*** Material provided ***
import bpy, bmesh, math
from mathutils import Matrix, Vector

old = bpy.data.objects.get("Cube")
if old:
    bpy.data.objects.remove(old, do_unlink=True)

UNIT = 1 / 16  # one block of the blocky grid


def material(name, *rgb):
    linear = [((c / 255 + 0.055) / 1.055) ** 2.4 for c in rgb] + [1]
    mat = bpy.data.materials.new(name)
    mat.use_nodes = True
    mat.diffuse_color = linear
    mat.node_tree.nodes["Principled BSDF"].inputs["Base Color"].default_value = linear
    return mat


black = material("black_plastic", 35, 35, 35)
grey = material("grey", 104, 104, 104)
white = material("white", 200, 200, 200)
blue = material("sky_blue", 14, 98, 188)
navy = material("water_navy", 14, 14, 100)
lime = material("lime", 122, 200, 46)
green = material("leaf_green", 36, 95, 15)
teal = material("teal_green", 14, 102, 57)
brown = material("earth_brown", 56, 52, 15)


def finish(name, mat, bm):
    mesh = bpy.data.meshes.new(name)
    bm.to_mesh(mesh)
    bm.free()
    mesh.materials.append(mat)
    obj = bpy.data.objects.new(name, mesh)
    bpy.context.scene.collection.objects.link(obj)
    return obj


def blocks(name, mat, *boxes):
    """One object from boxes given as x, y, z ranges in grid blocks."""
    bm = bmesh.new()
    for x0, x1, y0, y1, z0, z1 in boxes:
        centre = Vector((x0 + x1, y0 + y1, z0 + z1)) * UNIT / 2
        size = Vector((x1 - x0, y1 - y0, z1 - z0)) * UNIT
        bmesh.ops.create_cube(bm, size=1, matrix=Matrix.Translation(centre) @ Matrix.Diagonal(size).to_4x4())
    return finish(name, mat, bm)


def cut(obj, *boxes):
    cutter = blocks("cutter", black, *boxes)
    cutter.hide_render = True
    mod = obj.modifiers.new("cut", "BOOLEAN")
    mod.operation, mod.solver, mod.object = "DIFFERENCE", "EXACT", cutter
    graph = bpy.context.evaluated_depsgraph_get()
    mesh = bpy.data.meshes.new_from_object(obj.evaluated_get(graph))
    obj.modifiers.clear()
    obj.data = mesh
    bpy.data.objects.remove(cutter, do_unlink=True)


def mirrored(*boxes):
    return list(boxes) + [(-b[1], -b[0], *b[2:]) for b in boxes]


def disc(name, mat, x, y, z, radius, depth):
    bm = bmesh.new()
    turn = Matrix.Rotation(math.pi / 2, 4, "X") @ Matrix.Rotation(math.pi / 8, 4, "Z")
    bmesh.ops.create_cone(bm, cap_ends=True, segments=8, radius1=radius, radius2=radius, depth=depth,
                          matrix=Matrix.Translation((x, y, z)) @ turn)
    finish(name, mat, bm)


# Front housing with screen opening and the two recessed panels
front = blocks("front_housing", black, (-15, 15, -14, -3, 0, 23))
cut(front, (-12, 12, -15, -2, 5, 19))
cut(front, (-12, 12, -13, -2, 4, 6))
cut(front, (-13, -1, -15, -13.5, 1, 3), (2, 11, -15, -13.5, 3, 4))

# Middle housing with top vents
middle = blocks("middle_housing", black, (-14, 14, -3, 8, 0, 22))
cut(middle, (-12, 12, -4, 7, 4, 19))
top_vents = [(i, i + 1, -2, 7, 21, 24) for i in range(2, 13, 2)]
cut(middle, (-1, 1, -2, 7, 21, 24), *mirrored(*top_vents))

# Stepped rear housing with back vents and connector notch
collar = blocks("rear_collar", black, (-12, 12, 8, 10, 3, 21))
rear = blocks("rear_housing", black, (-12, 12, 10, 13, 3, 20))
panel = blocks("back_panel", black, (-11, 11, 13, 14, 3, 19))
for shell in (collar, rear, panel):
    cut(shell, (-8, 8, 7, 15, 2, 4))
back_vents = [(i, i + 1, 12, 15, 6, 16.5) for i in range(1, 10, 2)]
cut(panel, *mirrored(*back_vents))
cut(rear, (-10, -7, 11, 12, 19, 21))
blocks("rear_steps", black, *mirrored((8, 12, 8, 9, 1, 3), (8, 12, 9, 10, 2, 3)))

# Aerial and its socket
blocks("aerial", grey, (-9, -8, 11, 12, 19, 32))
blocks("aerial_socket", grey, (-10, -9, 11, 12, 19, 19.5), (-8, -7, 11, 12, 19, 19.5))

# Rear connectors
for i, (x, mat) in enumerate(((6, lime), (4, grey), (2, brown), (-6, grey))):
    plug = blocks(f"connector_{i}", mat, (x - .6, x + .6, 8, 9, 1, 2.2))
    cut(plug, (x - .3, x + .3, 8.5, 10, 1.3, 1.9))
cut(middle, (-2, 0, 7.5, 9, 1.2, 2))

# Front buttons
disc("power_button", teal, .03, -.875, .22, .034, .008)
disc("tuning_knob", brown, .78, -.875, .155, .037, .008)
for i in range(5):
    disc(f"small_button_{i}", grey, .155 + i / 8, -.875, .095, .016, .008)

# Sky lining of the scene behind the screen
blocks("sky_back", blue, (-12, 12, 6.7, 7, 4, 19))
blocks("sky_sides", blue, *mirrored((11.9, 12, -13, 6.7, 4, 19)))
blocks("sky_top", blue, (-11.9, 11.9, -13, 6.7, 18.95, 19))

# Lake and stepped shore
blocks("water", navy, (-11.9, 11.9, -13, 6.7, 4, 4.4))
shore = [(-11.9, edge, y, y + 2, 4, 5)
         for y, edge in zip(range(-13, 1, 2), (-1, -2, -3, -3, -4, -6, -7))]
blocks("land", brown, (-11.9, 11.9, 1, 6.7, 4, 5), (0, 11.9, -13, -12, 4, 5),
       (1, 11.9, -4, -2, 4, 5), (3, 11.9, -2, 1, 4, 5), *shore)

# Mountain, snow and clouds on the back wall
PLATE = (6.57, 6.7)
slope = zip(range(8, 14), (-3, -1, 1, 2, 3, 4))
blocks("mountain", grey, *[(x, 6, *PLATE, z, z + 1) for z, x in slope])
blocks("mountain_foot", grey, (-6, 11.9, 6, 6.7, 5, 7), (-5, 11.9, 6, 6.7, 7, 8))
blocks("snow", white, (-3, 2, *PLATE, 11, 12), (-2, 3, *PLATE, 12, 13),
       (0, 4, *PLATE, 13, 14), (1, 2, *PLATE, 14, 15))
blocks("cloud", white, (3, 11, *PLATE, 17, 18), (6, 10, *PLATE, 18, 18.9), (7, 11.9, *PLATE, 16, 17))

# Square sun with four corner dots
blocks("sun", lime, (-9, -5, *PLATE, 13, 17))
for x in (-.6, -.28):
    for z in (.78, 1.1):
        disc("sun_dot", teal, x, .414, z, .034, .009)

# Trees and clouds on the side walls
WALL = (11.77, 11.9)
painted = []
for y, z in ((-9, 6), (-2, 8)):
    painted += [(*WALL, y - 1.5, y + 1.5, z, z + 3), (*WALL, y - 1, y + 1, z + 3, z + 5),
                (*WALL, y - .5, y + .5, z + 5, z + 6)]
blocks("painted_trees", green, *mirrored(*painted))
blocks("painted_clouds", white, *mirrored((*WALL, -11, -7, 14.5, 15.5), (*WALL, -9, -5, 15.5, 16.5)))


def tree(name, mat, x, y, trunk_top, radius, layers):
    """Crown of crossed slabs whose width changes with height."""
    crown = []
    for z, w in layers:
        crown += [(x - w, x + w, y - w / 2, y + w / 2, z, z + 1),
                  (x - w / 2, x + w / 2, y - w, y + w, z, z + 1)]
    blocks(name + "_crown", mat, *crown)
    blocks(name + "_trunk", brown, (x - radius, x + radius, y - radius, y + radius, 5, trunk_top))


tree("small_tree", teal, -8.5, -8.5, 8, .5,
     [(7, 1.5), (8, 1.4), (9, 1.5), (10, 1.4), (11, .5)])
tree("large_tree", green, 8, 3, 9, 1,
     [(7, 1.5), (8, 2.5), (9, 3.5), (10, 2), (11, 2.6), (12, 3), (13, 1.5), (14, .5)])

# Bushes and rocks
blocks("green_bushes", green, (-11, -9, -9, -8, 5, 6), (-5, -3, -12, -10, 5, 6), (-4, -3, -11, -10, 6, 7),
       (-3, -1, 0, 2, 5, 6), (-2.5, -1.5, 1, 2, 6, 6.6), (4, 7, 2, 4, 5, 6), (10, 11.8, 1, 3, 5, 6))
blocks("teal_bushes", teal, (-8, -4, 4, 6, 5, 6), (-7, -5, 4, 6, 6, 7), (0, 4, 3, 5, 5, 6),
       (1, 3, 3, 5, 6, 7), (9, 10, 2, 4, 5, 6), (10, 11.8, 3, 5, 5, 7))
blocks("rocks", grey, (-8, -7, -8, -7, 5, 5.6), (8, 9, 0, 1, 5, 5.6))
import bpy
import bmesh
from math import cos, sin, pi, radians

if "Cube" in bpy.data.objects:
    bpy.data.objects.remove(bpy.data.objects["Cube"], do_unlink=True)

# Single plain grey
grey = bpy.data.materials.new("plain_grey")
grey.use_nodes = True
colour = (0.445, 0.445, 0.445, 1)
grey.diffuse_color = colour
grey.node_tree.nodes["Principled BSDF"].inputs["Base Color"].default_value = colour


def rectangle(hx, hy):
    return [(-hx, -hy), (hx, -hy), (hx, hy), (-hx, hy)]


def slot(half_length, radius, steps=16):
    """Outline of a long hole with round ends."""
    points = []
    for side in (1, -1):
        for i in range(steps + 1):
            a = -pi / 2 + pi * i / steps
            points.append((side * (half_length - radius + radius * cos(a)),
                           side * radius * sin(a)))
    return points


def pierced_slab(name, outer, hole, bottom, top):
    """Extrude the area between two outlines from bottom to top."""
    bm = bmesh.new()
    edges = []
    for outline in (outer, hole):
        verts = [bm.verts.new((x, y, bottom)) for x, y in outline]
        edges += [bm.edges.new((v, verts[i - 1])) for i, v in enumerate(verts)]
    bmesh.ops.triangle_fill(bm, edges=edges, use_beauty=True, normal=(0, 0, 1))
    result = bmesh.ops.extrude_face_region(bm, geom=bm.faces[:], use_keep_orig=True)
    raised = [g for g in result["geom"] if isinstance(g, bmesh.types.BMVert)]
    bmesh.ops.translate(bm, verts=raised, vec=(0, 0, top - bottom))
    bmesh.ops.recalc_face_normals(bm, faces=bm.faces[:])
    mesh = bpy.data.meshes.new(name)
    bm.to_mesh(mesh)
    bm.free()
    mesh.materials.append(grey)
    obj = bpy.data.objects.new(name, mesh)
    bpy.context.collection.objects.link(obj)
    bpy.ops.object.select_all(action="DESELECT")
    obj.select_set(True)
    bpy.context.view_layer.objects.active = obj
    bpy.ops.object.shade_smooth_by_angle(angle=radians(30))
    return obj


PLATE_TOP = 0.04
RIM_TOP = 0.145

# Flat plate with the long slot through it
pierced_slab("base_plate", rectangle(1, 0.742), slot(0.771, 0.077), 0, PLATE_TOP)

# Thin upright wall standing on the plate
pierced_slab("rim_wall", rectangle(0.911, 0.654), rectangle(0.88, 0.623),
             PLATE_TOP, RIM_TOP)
***
Return word for word the lines above from the line with "cutter.hide_render = True" to the line with "cut(front, (-12, 12, -15, -2, 5, 19))", including both and leaving out all others.

    cutter.hide_render = True
    mod = obj.modifiers.new("cut", "BOOLEAN")
    mod.operation, mod.solver, mod.object = "DIFFERENCE", "EXACT", cutter
    graph = bpy.context.evaluated_depsgraph_get()
    mesh = bpy.data.meshes.new_from_object(obj.evaluated_get(graph))
    obj.modifiers.clear()
    obj.data = mesh
    bpy.data.objects.remove(cutter, do_unlink=True)


def mirrored(*boxes):
    return list(boxes) + [(-b[1], -b[0], *b[2:]) for b in boxes]


def disc(name, mat, x, y, z, radius, depth):
    bm = bmesh.new()
    turn = Matrix.Rotation(math.pi / 2, 4, "X") @ Matrix.Rotation(math.pi / 8, 4, "Z")
    bmesh.ops.create_cone(bm, cap_ends=True, segments=8, radius1=radius, radius2=radius, depth=depth,
                          matrix=Matrix.Translation((x, y, z)) @ turn)
    finish(name, mat, bm)


# Front housing with screen opening and the two recessed panels
front = blocks("front_housing", black, (-15, 15, -14, -3, 0, 23))
cut(front, (-12, 12, -15, -2, 5, 19))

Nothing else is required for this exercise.